(This article contains some potentially offensive language)
I would like to preface this by saying that Hole are a special part of my life, and I owe them a lot. I have carried their lyrics around with me like a particularly angsty and vengeful amulet for the last six or seven years, horrifically misinterpreting them all the while. They have soundtracked countless bus rides to and from school – first relatable, then nostalgic, then relatable again but for different reasons. I even have a folder on my phone specifically for pictures of interesting merchandise (Live Through This snowglobes were released in Germany for a limited run!). Because their discography varies a lot between their three (four?) eras, I usually just stick to one album for a few months at a time – I always find things I never noticed before, or develop a new affinity for a song that was overshadowed in the past.
This year, I grew to love their very early music (I’d class this as 1990-93?). Most of the songs from this period are unforgettable, and showcase the mixture of fantastical lyrics and soft/loud duality that would go on to characterise the band – this is best encapsulated in 20 Years in the Dakota, which I still consider their most outstanding work (but I’ll save that for another post).
Retard Girl, embedded below, recorded in 1990 but properly released in 1997, drew me in with its bassline (which was perfect for my morning trip to school) but didn’t originally charm me with its lyrics. That is, until I realised what the line at about 1:30 was…
The idea of the titular girl being compared to ‘the moon among the lesser fires’ initially seems far, far too romantic for the song; the mixing of grotesque and beautiful imagery in Hole’s discography is something I’m a fan of, but it’s usually done far more artfully than this (some of the songs on Pretty and the Inside, released a year later, use biological terms along with celestial, fairy-tale language and absolutely master it). The profanity of the line after it is just jarring next to this one, and none of the other lyrics carry the same effect. It had piqued my curiosity, and after some research, I found something interesting:
It was a translated quotation from Horace’s Odes 1.XII! This was the best possible situation! My favourite band of all time using Latin poetry in their lyrics, just as my love for Ovid was reaching dizzying heights! And it seemed to take pride of place for them: here’s the back of the cover of that single, where it’s in the original Latin and an early version of the Pretty on the Inside font (!)
The line also appears in the lyric booklet of Celebrity Skin (released in 1999), as something of a postscript just after Northern Star, a song I’ve always thought of as vaguely Ancient Latin-y anyway. It obviously still meant a lot to Courtney Love (the former song was about her experience of rape, the latter about the spirit of her late husband, Nirvana frontman Kurt Cobain; the fact she’d include the same line from Horace, out of all Latin poetry or in fact all published literature, in both songs is pretty miraculous). But the meaning of the line in the original poem might shed some light on things.

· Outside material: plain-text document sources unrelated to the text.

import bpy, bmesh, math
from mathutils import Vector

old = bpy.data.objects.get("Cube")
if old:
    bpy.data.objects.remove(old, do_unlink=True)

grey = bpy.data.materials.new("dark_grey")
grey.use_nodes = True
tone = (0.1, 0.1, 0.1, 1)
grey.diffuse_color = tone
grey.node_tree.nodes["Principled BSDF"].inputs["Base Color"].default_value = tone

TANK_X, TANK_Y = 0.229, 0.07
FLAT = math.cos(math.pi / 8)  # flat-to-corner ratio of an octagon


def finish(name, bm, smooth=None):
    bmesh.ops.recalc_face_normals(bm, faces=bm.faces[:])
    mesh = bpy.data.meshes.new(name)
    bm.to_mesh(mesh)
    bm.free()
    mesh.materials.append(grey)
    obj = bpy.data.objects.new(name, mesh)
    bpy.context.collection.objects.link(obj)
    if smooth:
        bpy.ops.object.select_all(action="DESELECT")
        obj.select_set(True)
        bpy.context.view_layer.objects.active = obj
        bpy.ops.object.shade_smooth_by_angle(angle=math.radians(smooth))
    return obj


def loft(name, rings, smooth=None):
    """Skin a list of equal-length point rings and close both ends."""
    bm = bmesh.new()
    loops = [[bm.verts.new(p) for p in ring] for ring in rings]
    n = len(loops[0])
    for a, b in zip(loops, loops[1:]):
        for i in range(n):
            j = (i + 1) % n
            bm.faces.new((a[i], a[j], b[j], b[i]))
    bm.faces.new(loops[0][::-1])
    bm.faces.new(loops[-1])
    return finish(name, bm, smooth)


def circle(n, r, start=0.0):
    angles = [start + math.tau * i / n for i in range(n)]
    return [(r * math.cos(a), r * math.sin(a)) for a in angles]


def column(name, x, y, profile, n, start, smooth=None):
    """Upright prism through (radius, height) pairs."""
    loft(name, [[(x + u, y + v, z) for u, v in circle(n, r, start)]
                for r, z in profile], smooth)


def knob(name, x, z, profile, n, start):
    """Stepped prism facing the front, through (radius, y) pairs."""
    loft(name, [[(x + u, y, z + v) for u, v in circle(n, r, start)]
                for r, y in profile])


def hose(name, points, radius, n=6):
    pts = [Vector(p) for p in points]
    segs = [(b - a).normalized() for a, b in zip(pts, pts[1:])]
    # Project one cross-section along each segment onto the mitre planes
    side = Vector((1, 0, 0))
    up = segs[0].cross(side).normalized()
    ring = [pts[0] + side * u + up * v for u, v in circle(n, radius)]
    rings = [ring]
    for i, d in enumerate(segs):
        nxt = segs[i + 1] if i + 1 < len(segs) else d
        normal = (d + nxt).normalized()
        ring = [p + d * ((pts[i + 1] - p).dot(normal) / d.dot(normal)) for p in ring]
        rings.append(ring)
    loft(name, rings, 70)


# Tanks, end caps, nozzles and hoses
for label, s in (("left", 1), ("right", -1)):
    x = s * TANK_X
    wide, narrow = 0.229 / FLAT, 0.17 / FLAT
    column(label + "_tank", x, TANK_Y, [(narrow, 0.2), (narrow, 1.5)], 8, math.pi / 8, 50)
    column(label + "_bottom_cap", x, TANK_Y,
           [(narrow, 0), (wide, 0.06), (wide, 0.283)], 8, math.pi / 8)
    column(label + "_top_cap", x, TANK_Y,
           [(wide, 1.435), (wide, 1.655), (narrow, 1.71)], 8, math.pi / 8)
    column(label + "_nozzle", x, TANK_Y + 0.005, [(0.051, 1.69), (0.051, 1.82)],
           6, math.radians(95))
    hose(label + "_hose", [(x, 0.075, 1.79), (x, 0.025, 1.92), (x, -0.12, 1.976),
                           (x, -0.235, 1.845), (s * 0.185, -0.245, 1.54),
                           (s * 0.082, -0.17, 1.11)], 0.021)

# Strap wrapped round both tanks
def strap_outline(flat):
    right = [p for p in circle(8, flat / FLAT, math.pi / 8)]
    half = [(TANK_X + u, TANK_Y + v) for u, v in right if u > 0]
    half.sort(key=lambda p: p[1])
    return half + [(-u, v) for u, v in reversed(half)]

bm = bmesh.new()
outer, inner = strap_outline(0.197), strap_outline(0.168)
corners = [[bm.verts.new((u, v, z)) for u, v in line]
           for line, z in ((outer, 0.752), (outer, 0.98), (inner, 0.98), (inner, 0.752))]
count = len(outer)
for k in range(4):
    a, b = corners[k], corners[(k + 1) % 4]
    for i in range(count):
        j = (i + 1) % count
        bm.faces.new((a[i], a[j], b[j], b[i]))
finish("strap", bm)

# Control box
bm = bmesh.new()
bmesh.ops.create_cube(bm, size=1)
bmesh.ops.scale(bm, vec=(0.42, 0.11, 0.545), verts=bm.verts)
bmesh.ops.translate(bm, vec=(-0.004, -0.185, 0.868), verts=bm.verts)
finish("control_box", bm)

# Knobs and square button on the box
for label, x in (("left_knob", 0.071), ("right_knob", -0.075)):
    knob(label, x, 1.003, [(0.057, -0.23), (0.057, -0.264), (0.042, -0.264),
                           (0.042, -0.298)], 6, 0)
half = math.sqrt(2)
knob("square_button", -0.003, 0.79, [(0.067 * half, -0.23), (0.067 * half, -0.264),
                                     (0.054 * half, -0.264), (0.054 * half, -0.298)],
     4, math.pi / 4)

The ‘Iulium Sidus’ just before ‘velut inter ignis luna minores’ is in reference to a comet discovered in 44BC, 1034 years before the line was paraphrased on Hole’s debut single. It was named ‘Julius’ Star’ after Julius Caesar, who was assassinated that year, and taken as a sign of his ascension to godly status. In the last book of Ovid’s Metamorphoses, he describes the gods releasing the comet as a portent of bad things to come after Caesar’s assassination:
Chilling! But the comet wasn’t only taken as a sign of Julius Caesar’s ascension; his nephew, Augustus Caesar, who became Emperor after his death, used the imagery of the star to mark out the apparently divinely-ordained nature of his familial line, and to launch his own political career. The star appears, for example, on coins from his rule. In Virgil’s famous epic The Aeneid, which Augustus loved and published due to its patriotic nature, Aeneas, the future founder of Rome, is compared to a comet himself:
The ‘Sidus Iulium’, in short, was used as propaganda, and whether intentional or not, Courtney Love has flattered the Emperor Augustus, just as I despised Virgil for doing, by referencing the comet. In her latter use of the line, however, she wasn’t likening a fictional founder of a seven-hilled city to the Emperor Augustus – rather, she was comparing her own late husband to Julius Caesar:
The late Cobain is depicted here as a cold and unreachable star, almost deified in his heavenly position like Caesar was (perhaps a reference to Cobain’s position in death as a ‘rock god’ who is often accused of overshadowing Love). Perhaps she’s even claiming to uphold the continued empire as a sort of modern Augustus?
The message of Odes 1.XII fits perfectly with that of Northern Star, but it’s still a mystery as to why this line was so important on the Retard Girl single; a song about playground teasing, not death, and written only four months after she had met Kurt – she wasn’t to begin dating him for another year. A literary mystery! Love’s affinity for literature (an urban legend details her being rejected from Disney’s Mickey Mouse Club talent show after reading a Sylvia Plath poem for her audition) ensures she would never have been in short supply of things to reference – again, why Latin, why Horace and why that line?
Have fun shining among the lesser fires this week,